_Plain-text document sources_

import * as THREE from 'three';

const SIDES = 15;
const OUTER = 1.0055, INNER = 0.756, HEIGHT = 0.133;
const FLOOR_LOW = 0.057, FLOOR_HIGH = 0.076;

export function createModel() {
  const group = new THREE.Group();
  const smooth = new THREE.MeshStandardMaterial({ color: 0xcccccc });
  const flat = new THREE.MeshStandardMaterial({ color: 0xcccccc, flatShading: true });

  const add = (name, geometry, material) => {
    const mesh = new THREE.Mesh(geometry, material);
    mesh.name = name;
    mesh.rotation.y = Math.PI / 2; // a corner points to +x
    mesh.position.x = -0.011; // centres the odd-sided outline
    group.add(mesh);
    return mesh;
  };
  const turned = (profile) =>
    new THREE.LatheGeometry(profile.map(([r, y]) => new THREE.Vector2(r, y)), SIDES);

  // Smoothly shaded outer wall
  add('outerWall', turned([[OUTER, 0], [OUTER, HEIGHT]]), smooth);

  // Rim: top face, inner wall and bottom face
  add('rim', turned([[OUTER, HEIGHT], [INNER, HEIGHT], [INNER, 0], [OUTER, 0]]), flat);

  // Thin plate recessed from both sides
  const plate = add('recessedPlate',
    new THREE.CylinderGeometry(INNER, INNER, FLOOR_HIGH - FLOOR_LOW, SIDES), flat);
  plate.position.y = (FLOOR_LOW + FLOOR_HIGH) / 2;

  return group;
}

_What the exercise asks_
Output the lines of the records above exactly as they appear, from the line containing "const turned = (profile) =>" through the line containing "and bottom face".

_Finished exercise_
  const turned = (profile) =>
    new THREE.LatheGeometry(profile.map(([r, y]) => new THREE.Vector2(r, y)), SIDES);

  // Smoothly shaded outer wall
  add('outerWall', turned([[OUTER, 0], [OUTER, HEIGHT]]), smooth);

  // Rim: top face, inner wall and bottom face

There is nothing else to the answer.